Records excerpted from a collection:

§

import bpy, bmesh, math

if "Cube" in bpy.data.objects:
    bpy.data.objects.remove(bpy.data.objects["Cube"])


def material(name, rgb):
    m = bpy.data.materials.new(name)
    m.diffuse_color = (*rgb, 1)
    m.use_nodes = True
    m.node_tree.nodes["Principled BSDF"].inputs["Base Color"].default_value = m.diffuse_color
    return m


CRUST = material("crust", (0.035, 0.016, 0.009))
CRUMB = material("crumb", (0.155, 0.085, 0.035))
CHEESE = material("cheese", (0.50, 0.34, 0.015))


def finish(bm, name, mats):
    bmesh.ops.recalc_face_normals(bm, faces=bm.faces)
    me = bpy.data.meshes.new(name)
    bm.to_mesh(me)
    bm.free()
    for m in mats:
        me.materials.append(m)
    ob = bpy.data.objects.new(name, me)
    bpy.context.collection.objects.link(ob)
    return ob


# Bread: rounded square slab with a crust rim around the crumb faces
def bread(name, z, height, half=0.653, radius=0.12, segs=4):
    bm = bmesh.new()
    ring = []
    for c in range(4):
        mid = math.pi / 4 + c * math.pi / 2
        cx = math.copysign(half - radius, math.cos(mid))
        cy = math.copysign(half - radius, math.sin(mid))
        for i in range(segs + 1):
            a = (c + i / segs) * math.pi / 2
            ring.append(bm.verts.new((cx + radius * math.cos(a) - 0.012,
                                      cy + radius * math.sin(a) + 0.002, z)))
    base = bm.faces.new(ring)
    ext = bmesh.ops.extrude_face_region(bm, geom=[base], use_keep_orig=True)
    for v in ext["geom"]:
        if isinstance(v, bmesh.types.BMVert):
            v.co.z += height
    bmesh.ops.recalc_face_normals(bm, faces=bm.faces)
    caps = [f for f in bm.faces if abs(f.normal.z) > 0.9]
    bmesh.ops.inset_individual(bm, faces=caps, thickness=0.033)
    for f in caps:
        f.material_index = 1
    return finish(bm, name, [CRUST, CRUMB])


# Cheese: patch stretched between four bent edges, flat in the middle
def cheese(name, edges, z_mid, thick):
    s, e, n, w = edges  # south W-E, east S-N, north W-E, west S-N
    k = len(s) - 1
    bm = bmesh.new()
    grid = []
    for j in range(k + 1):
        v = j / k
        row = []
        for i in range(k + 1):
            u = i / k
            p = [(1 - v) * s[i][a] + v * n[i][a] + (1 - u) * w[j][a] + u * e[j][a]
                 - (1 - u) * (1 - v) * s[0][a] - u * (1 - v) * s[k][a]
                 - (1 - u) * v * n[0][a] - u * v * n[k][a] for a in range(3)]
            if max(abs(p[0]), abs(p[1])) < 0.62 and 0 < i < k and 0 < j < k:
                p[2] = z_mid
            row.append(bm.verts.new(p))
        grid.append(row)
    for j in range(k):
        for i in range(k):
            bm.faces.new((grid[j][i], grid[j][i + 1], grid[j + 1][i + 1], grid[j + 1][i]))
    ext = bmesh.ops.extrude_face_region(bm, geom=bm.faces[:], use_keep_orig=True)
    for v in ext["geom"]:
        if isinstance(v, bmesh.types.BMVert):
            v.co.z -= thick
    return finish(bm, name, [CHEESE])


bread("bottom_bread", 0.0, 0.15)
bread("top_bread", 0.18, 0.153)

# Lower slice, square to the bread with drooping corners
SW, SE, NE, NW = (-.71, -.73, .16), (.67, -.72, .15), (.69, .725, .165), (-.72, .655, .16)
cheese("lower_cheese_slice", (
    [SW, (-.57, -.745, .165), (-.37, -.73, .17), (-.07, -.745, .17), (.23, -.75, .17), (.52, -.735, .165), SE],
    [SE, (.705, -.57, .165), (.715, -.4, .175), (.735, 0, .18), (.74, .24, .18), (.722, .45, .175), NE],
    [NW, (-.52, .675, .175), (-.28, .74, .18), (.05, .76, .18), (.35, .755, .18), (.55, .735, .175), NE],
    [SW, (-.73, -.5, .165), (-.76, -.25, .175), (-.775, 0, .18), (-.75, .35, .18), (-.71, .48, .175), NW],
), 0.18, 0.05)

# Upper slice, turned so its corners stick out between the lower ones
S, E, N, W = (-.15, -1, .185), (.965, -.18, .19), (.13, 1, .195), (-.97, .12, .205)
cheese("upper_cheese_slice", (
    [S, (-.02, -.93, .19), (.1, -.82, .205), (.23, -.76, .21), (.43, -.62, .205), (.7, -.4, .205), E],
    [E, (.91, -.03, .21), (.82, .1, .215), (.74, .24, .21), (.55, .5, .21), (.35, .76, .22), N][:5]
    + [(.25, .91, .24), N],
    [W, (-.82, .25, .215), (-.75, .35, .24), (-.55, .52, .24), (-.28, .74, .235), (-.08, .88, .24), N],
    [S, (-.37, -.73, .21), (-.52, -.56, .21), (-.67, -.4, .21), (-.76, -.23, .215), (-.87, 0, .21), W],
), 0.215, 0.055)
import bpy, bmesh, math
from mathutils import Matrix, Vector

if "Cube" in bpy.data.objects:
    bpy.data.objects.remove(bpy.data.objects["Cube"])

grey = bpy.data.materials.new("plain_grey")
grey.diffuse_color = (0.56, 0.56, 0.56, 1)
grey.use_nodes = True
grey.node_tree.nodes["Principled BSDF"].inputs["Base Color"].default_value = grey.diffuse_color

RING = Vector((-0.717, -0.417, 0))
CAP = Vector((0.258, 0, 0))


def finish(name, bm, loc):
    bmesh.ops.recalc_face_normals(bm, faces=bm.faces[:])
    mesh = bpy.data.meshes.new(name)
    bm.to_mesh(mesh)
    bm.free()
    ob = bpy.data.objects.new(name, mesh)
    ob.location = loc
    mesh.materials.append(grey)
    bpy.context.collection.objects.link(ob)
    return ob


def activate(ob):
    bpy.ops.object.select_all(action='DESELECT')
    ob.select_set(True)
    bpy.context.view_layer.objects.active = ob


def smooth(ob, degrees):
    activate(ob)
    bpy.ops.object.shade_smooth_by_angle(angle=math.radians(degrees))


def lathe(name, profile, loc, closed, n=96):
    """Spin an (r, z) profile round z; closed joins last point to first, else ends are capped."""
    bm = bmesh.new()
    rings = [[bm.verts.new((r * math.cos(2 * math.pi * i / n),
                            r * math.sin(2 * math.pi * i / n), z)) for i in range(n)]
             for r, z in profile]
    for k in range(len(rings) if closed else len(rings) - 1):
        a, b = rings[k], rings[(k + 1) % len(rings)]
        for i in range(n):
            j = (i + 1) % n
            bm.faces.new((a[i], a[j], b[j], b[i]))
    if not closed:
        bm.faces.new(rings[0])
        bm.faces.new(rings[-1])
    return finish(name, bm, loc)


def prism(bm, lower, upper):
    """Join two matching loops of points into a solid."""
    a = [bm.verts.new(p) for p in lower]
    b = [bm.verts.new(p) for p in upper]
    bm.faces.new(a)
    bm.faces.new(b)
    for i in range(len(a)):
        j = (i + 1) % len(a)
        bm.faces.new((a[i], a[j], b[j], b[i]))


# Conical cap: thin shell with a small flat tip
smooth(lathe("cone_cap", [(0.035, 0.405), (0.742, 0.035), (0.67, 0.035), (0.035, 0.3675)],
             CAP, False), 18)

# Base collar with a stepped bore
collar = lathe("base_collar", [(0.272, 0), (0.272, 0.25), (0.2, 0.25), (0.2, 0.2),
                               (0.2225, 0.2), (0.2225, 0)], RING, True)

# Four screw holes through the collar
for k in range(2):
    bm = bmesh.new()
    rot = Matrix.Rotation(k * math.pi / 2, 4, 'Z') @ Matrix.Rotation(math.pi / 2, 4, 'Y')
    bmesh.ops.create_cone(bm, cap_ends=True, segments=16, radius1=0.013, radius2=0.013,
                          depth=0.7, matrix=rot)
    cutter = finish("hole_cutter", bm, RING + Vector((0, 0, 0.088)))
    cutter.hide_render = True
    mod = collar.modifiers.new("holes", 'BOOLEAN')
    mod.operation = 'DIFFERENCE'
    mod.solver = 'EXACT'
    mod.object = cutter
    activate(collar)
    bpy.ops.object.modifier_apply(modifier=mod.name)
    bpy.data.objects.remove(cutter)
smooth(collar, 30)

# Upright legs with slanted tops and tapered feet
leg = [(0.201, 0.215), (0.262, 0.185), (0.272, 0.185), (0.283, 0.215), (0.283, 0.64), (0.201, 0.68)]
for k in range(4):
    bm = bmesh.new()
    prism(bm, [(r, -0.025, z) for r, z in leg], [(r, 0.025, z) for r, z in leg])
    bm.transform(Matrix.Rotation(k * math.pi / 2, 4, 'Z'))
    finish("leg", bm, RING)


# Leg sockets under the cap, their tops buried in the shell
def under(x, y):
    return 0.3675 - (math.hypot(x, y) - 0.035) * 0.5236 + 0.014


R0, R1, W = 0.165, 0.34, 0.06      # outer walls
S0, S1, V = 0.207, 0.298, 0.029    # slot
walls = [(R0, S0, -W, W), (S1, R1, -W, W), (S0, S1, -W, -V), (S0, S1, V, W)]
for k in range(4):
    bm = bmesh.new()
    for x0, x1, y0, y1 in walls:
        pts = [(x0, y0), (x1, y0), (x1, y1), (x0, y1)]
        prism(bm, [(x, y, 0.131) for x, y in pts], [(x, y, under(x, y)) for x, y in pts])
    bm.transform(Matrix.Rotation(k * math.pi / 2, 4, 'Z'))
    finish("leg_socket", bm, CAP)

§

Using the data above, print exactly the lines from the line that contains "for k in range(len(rings)" through the line that contains "two matching loops", with both included.

**RESULT FOR THIS TASK**.
    for k in range(len(rings) if closed else len(rings) - 1):
        a, b = rings[k], rings[(k + 1) % len(rings)]
        for i in range(n):
            j = (i + 1) % n
            bm.faces.new((a[i], a[j], b[j], b[i]))
    if not closed:
        bm.faces.new(rings[0])
        bm.faces.new(rings[-1])
    return finish(name, bm, loc)


def prism(bm, lower, upper):
    """Join two matching loops of points into a solid."""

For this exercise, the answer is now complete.